Smartphone penetration in the UAE is close to 200%, one of the highest rates in the world1. Consequently, the amount of data stored digitally is rising dramatically. This spells opportunities for big data specialists and digital security companies from Singapore to carve out a market niche in Abu Dhabi. You can support firms across various sectors as they seek to protect their company data and customers' privacy.
Over the past 15 years, Abu Dhabi has invested heavily in industrial infrastructure, especially for aluminum and steel production. Other key industrial manufacturing sectors in Abu Dhabi include aerospace, defence, food processing, and petrochemicals.

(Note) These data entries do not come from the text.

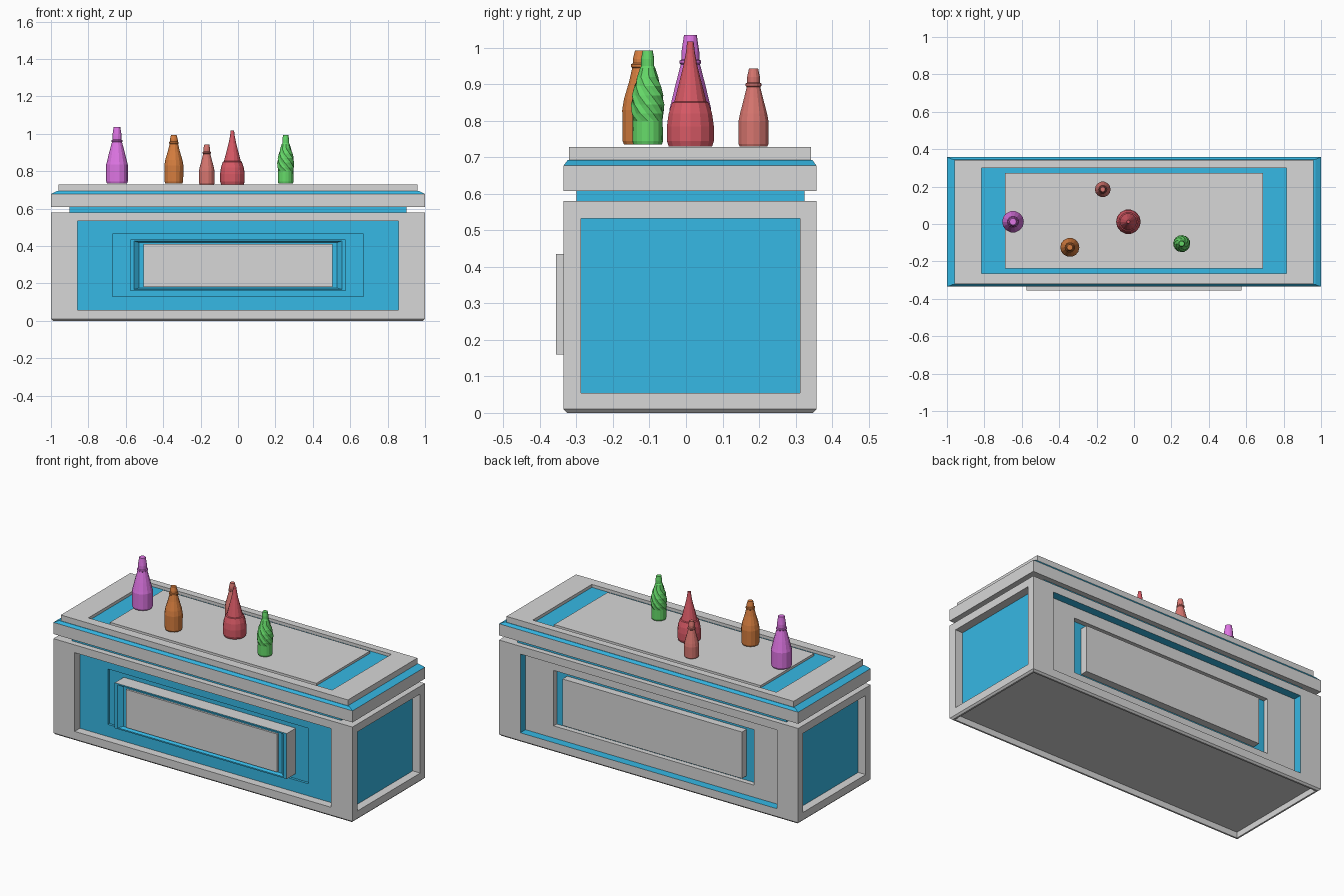
import bpy, bmesh, math
from mathutils import Vector

cube = bpy.data.objects.get("Cube")
if cube:
    bpy.data.objects.remove(cube, do_unlink=True)

MID_Y = 0.011


def material(name, rgb):
    m = bpy.data.materials.new(name)
    m.use_nodes = True
    m.diffuse_color = (*rgb, 1)
    m.node_tree.nodes["Principled BSDF"].inputs["Base Color"].default_value = (*rgb, 1)
    return m


grey = material("light grey", (0.68, 0.68, 0.68))
blue = material("bright blue", (0.037, 0.48, 0.78))
purple = material("purple glass", (0.74, 0.18, 0.78))
orange = material("orange glass", (0.68, 0.21, 0.05))
crimson = material("crimson glass", (0.68, 0.1, 0.13))
coral = material("coral glass", (0.68, 0.18, 0.16))
green = material("green glass", (0.13, 0.69, 0.14))
GREY, BLUE = 0, 1


def finish(name, bm, mats):
    bmesh.ops.recalc_face_normals(bm, faces=bm.faces)
    me = bpy.data.meshes.new(name)
    bm.to_mesh(me)
    bm.free()
    for m in mats:
        me.materials.append(m)
    ob = bpy.data.objects.new(name, me)
    bpy.context.collection.objects.link(ob)
    return ob


def skin(bm, rings):
    """Join vertex rings with quads and cap both ends; returns the bands."""
    bands = []
    for a, b in zip(rings, rings[1:]):
        n = len(a)
        bands.append([bm.faces.new((a[i], a[(i + 1) % n], b[(i + 1) % n], b[i])) for i in range(n)])
    bm.faces.new(rings[0][::-1])
    bm.faces.new(rings[-1])
    return bands


def stack(levels, mid_y=MID_Y):
    """Rectangular tower from (half x, half y, z) levels."""
    bm = bmesh.new()
    rings = [[bm.verts.new((sx * hx, mid_y + sy * hy, z))
              for sx, sy in ((-1, -1), (1, -1), (1, 1), (-1, 1))] for hx, hy, z in levels]
    bands = skin(bm, rings)
    bm.normal_update()
    return bm, bands


def facing(bm, direction):
    d = Vector(direction)
    return max((f for f in bm.faces if f.normal.dot(d) > 0.99), key=lambda f: f.calc_area())


def set_rect(face, rect):
    mid = face.calc_center_median()
    for v in face.verts:
        for axis, (lo, hi) in rect.items():
            v.co[axis] = lo if v.co[axis] < mid[axis] else hi


def recess(bm, face, rect, depth, wall, floor, floor_rect=None):
    """Cut a rectangular pocket in a face (negative depth raises it)."""
    n = face.normal.copy()
    bmesh.ops.inset_individual(bm, faces=[face], thickness=0.005)
    set_rect(face, rect)
    new = bmesh.ops.extrude_discrete_faces(bm, faces=[face])["faces"][0]
    for v in new.verts:
        v.co -= n * depth
    if floor_rect:
        set_rect(new, floor_rect)
    for e in new.edges:
        for f in e.link_faces:
            f.material_index = wall
    new.material_index = floor
    bm.normal_update()
    return new


def box(name, x, y, z, mat):
    hy = (y[1] - y[0]) / 2
    bm, _ = stack([(x, hy, z[0]), (x, hy, z[1])], y[0] + hy)
    return finish(name, bm, [mat])


# Cabinet body with framed pockets on four sides and a hollow underside
bm, _ = stack([(0.99, 0.336, 0), (1, 0.346, 0.01), (1, 0.346, 0.58)])
OPENING = {0: (-0.858, 0.858), 2: (0.057, 0.533)}
INNER = {0: (-0.67, 0.67), 2: (0.13, 0.465)}
floor = recess(bm, facing(bm, (0, -1, 0)), OPENING, 0.05, GREY, BLUE)
recess(bm, floor, INNER, 0.015, BLUE, BLUE)
floor = recess(bm, facing(bm, (0, 1, 0)), OPENING, 0.05, BLUE, GREY)
recess(bm, floor, INNER, 0.03, GREY, BLUE)
for side in (-1, 1):
    recess(bm, facing(bm, (side, 0, 0)), {1: (-0.288, 0.312), 2: (0.055, 0.533)}, 0.05, GREY, BLUE)
recess(bm, facing(bm, (0, 0, -1)), {0: (-0.98, 0.98), 1: (-0.315, 0.337)}, 0.035, GREY, GREY)
finish("cabinet_body", bm, [grey, blue])

# Raised front panel with a bevelled blue border
bm, _ = stack([(0.575, 0.0475, 0.16), (0.575, 0.0475, 0.435)], -0.3085)
front = facing(bm, (0, -1, 0))
front.material_index = BLUE
border = recess(bm, front, {0: (-0.555, 0.555), 2: (0.168, 0.427)}, 0.02, BLUE, BLUE,
                {0: (-0.53, 0.53), 2: (0.175, 0.418)})
recess(bm, border, {0: (-0.505, 0.505), 2: (0.18, 0.41)}, -0.012, GREY, GREY)
finish("front_panel", bm, [grey, blue])

# Back panel, neck and countertop
box("back_panel", 0.6, (0.27, 0.322), (0.157, 0.438), grey)
box("counter_neck", 0.9, (-0.3, 0.325), (0.575, 0.612), blue)

bm, bands = stack([(1, 0.346, 0.608), (1, 0.346, 0.678), (0.97, 0.335, 0.693),
                   (0.96, 0.332, 0.693), (0.96, 0.332, 0.728)])
for f in bands[1] + bands[2]:
    f.material_index = BLUE
recess(bm, facing(bm, (0, 0, 1)), {0: (-0.815, 0.815), 1: (-0.265, 0.3)}, 0.018, GREY, BLUE)
finish("countertop", bm, [grey, blue])
box("counter_plate", 0.69, (-0.237, 0.273), (0.7, 0.724), grey)


def bottle(name, x, y, profile, mat, sides=14, swirl=None):
    """Turned bottle; rings inside the swirl heights are ribbed and twisted."""
    bm = bmesh.new()
    rings, turn = [], 0
    for r, z in profile:
        ribbed = swirl and swirl[0] < z < swirl[1]
        if ribbed:
            turn -= 0.45
        ring = []
        for i in range(sides):
            a = math.tau * i / sides + turn
            rr = r * (1 + 0.045 * (-1) ** i) if ribbed else r
            ring.append(bm.verts.new((x + rr * math.cos(a), y + rr * math.sin(a), z)))
        rings.append(ring)
    skin(bm, rings)
    return finish(name, bm, [mat])


# Bottles on the counter
bottle("purple_bottle", -0.647, 0.012,
       [(0.054, 0.735), (0.058, 0.745), (0.058, 0.835), (0.054, 0.85), (0.043, 0.895),
        (0.027, 0.955), (0.03, 0.958), (0.03, 0.965), (0.025, 0.968), (0.025, 0.99),
        (0.018, 1.035)], purple)
bottle("orange_bottle", -0.343, -0.125,
       [(0.046, 0.735), (0.05, 0.745), (0.051, 0.83), (0.046, 0.86), (0.031, 0.91),
        (0.023, 0.945), (0.026, 0.948), (0.026, 0.955), (0.021, 0.958), (0.021, 0.97),
        (0.015, 0.993)], orange)
bottle("coral_bottle", -0.167, 0.185,
       [(0.039, 0.73), (0.042, 0.737), (0.042, 0.8), (0.038, 0.82), (0.026, 0.865),
        (0.019, 0.893), (0.022, 0.896), (0.022, 0.902), (0.018, 0.905), (0.018, 0.92),
        (0.013, 0.943)], coral)
bottle("crimson_bottle", -0.03, 0.012,
       [(0.061, 0.73), (0.066, 0.745), (0.066, 0.785), (0.061, 0.82), (0.051, 0.85),
        (0.045, 0.853), (0.033, 0.9), (0.02, 0.95), (0.013, 0.985), (0.009, 1.017)], crimson)
bottle("green_bottle", 0.255, -0.105,
       [(0.039, 0.735), (0.042, 0.745), (0.041, 0.8), (0.044, 0.82), (0.044, 0.845),
        (0.042, 0.87), (0.036, 0.895), (0.028, 0.92), (0.021, 0.945), (0.018, 0.95),
        (0.018, 0.97), (0.014, 0.993)], green, 16, (0.81, 0.93))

There are many Free Trade Zones that provide investors with strategic geographic advantages and cost-effective facilities. This includes the Industrial City of Abu Dhabi, ZonesCorp, and Khalifa Industrial Zone Abu Dhabi.
Abu Dhabi is a key cultural centre in the UAE, with rich heritage and leisure assets.
In 2017, the city’s hospitality sector welcomed close to 4.9 million hotel guests, an impressive 9.8% increase from the previous year. Abu Dhabi’s Department of Culture and Tourism is aiming to receive 6.9 million hotel guests by 2020.2 Against this backdrop, Singapore companies can pursue opportunities in the hospitality, leisure, and event management sectors.
1 “Digital Middle East: Transforming the region into a leading digital economy”, Digital McKinsey, October 2016
2 Abu Dhabi Investment Office Website
Dubai is the UAE’s key financial and trading hub. It is also a major logistics and distribution node. Here’s why you should grow your business in – and through – this city.
Dubai topped the region in the 2017 Global Financial Centres Index, and came in 18th globally – up seven places from the previous year.
The Dubai International Financial Centre (DIFC) is a 110 ha district and major global financial hub for the Middle East, Africa and South Asia markets. Established in 2004, DIFC has its own independent, internationally regulated authority and judicial system, global financial exchange, and tax-friendly free zone regime.
DIFC offers 100% foreign ownership governed by a common-law framework distinct from the UAE legal system. It offers you a 50-year guarantee of zero taxes on corporate income and profits, complemented by the UAE-Singapore Avoidance of Double Taxation Agreement.
Dubai is investing heavily in infrastructure and hospitality projects in the lead-up to hosting the international trade fair, Expo 2020. The projects include an US$8 billion (S$11 billion) expansion of Al Maktoum International Airport located at the south of the city. The Dubai government expects Expo 2020 to boost the real estate market and the hospitality sector, and create up to 300,000 jobs.3
The Dubai Industrial Strategy 2030 aims to strengthen the industrial sector and create more jobs for Emiratis. It includes 75 key initiatives aimed at generating an additional US$44 billion (S$60 billion) in revenue, create 27,000 jobs in the industrial sector, and boost exports by about US$4 billion (S$6 billion) – all by 2030.
Six priority sectors have been identified, namely:
3 “Dubai splashes billions on mega projects ahead of Expo”, The Business Times, 10 April 2018
You can also leverage Enterprise Singapore’s network and overseas centre in Dubai to identify suitable opportunities and partners for growth.